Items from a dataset
------

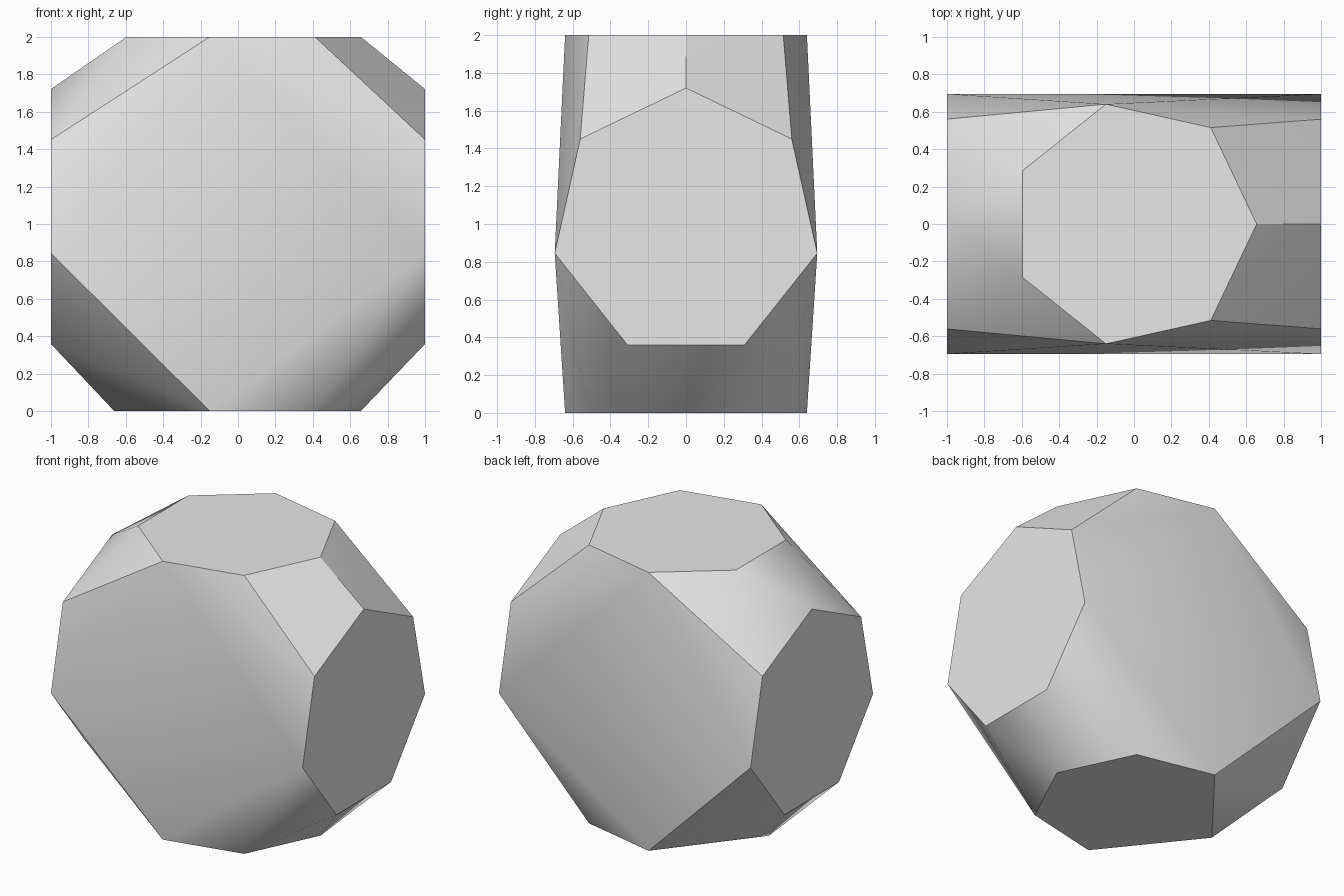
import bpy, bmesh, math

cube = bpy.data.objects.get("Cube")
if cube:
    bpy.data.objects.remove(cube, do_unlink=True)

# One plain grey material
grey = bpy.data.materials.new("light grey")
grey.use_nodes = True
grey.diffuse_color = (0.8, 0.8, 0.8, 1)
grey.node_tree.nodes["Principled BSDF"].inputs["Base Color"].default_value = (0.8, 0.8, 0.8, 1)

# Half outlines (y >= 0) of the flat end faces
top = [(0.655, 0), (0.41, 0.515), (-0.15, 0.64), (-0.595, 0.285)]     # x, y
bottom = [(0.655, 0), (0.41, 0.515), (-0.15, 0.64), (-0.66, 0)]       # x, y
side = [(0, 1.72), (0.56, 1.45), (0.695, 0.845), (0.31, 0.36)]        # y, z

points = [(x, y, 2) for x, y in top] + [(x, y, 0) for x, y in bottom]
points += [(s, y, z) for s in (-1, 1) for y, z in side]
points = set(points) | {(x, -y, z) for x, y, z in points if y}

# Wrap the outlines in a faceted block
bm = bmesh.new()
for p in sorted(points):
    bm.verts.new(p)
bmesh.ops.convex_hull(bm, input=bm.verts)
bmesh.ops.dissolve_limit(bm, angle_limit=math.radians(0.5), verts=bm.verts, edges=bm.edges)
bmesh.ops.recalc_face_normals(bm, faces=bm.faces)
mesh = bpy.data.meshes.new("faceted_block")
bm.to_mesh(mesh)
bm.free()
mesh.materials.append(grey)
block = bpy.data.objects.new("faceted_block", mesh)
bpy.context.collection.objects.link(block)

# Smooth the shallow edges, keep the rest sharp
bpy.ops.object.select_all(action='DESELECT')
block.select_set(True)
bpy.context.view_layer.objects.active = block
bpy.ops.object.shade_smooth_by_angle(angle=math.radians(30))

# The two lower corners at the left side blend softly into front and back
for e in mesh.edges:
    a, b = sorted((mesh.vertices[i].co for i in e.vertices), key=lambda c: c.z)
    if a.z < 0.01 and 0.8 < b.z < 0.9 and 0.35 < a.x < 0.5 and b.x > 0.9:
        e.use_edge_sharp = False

------

**Exercise details**
As the answer, set down only the lines from the data above between the one holding "points = [(x, y, 2)" and the one holding "bm.verts.new(p)", inclusive, exactly as they read.

**Written reply**
points = [(x, y, 2) for x, y in top] + [(x, y, 0) for x, y in bottom]
points += [(s, y, z) for s in (-1, 1) for y, z in side]
points = set(points) | {(x, -y, z) for x, y, z in points if y}

# Wrap the outlines in a faceted block
bm = bmesh.new()
for p in sorted(points):
    bm.verts.new(p)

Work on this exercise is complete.